After moving from the North to the South for university, he has advice for youth considering the same thing. “The truth is, you're going to face homesickness, and it's going to be rough. I definitely won't lie about that. But the thing that will keep you geared towards your direction and able to tough things through is keeping an eye on your sense of purpose. Why are you down here? Is it because your education system has thus far told you that this is the path of life you should take? Or is it because you really want it by your own volition? That's super important to keep in mind,” Alikamik offers.
In the first two years of his studies, he found it hard to go home. It was expensive and seemed so far away. This year it’s one of his top priorities and he goes home whenever he gets funding to do so. With plans to go home at Christmas and the summer, Alikamik has a lot to look forward to. When he graduates, he wants to go to Inuvik to work so he can be a little closer to home.
What inspires Alikamik every day is the experiences he gets to have as a leader and seeing young individuals harness the power within themselves they don't even understand yet. He sees how these kids have qualities they don’t believe in yet but seeing them use their talents brings him satisfaction and inspiration.
Growing up, Alikamik wished he had a big brother and in some ways he still does. What he wishes he could tell his younger self is, “it’s okay to be different.” Being raised in a small community, uniformity and going with the crowd seemed like the safest thing. Looking back, he wishes he could say, “You’re on the right track. You’ve just got to be yourself.”
If he could give youth advice, he would share his own experiences. “I had people in my life that saw something in me that I didn't, especially in my passion for leadership and helping others in a very specific way. I would say, ‘don't be afraid to tap into that;, because I know that sometimes it's scary to move towards a higher potential for yourself, even though it's a good thing. It's uncomfortable and can be scary. Sometimes it can feel like, ‘it's easier to stay the way I am’ and not to awaken these things within me that I haven't encountered yet. In most senses, it is easier, but the sacrifice is worth it."
After realizing in grade 12 that his passion lies in learning and that teaching seemed like his destiny, Kyran Alikamik went onto university in the South. Looking to pay forward the impact he felt from a teacher who inspired him, he’s pursuing his passion of education. He’s far from home, but he’s hoping to bring back leadership and literature and turn the page on trying to blend in with the crowd.

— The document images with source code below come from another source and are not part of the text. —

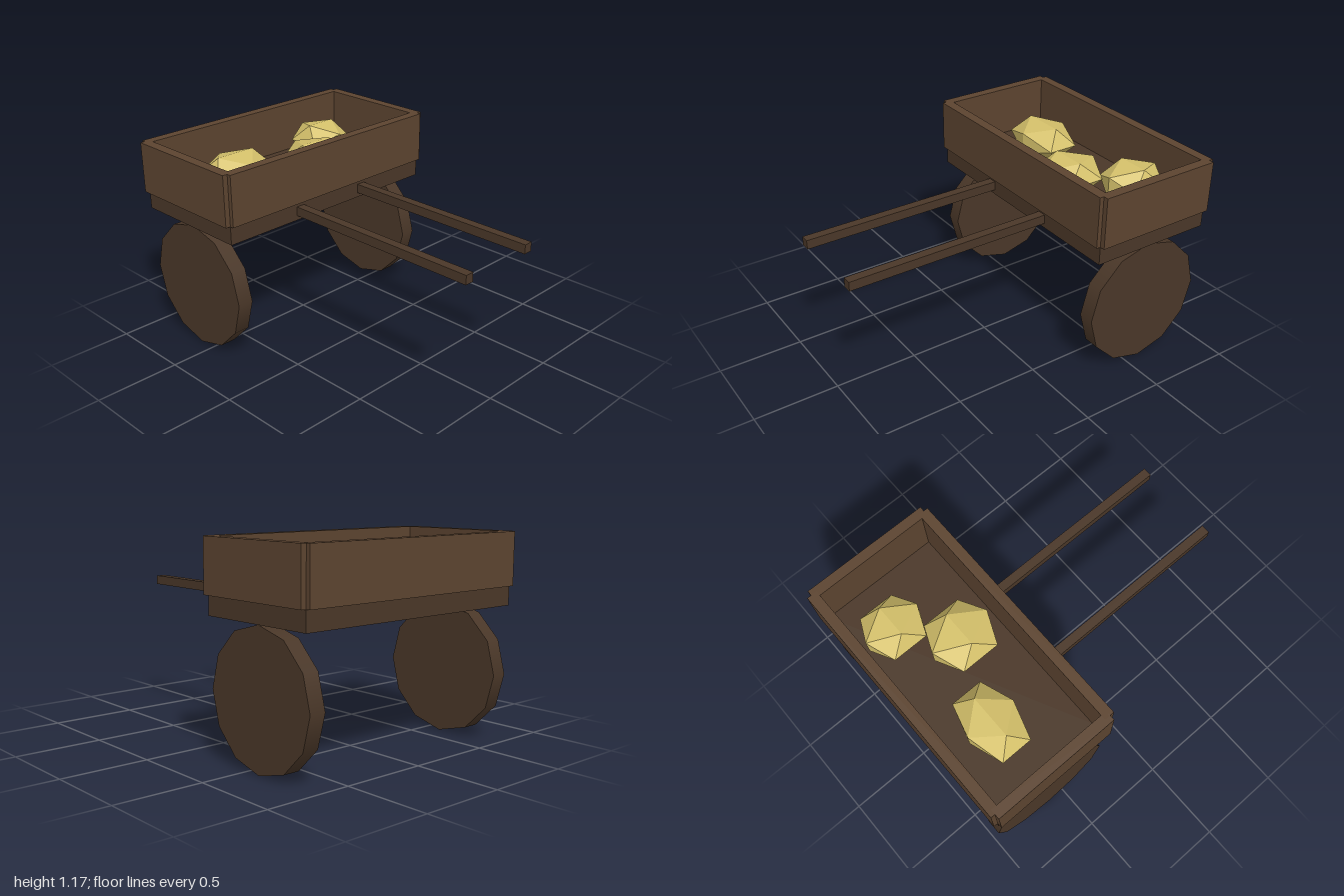
import * as THREE from 'three';

const mat = (color, flatShading = false) => {
  const m = new THREE.MeshStandardMaterial({ flatShading });
  m.color.set(color);
  return m;
};

export function createModel() {
  const cart = new THREE.Group();
  cart.name = 'handcart';
  const darkWood = mat(0x4a3728);
  const wood = mat(0x5c4430);
  const straw = mat(0xd4c06a, true);

  const add = (name, geometry, material, x, y, z) => {
    const mesh = new THREE.Mesh(geometry, material);
    mesh.name = name;
    mesh.position.set(x, y, z);
    cart.add(mesh);
    return mesh;
  };
  const box = (name, material, w, h, d, x, y, z) =>
    add(name, new THREE.BoxGeometry(w, h, d), material, x, y, z);

  // Bed and the four walls standing on it
  const midZ = -0.6;
  box('bed', darkWood, 1.5, 0.11, 0.75, 0, 0.82, midZ);
  box('frontWall', wood, 1.5, 0.3, 0.06, 0, 1.025, midZ + 0.37);
  box('backWall', wood, 1.5, 0.3, 0.06, 0, 1.025, midZ - 0.37);

  // Mirrored side walls, wheels and pulling shafts
  for (const [side, s] of [['left', 1], ['right', -1]]) {
    box(side + 'Wall', wood, 0.06, 0.3, 0.75, s * 0.75, 1.025, midZ);
    const wheel = new THREE.CylinderGeometry(0.38, 0.38, 0.095, 12).rotateZ(Math.PI / 2);
    add(side + 'Wheel', wheel, darkWood, s * 0.68, 0.38, midZ);
    box(side + 'Shaft', darkWood, 0.054, 0.054, 1.23, s * 0.245, 0.82, 0.385);
  }

  // Squashed faceted heaps of cargo: x, z, radius in x, radius in z
  const heaps = [
    [-0.342, -0.672, 0.243, 0.179],
    [0.132, -0.492, 0.202, 0.22],
    [0.405, -0.738, 0.182, 0.202],
  ];
  heaps.forEach(([x, z, rx, rz], i) => {
    add('cargoHeap' + (i + 1), new THREE.IcosahedronGeometry(1, 0), straw, x, 0.975, z)
      .scale.set(rx, 0.12, rz);
  });

  return cart;
}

Standing strong in who he is, he has a vision for the future, inspired by youth and the people who surround him.
Thanks to Alison Tedford Seaweed for authoring this article.
Future Pathways Fireside Chats are a project of TakingITGlobal's Connected North Program.
Funding is generously provided by the RBC Foundation in support of RBC Future Launch, and the Government of Canada's Supports for Student Learning program.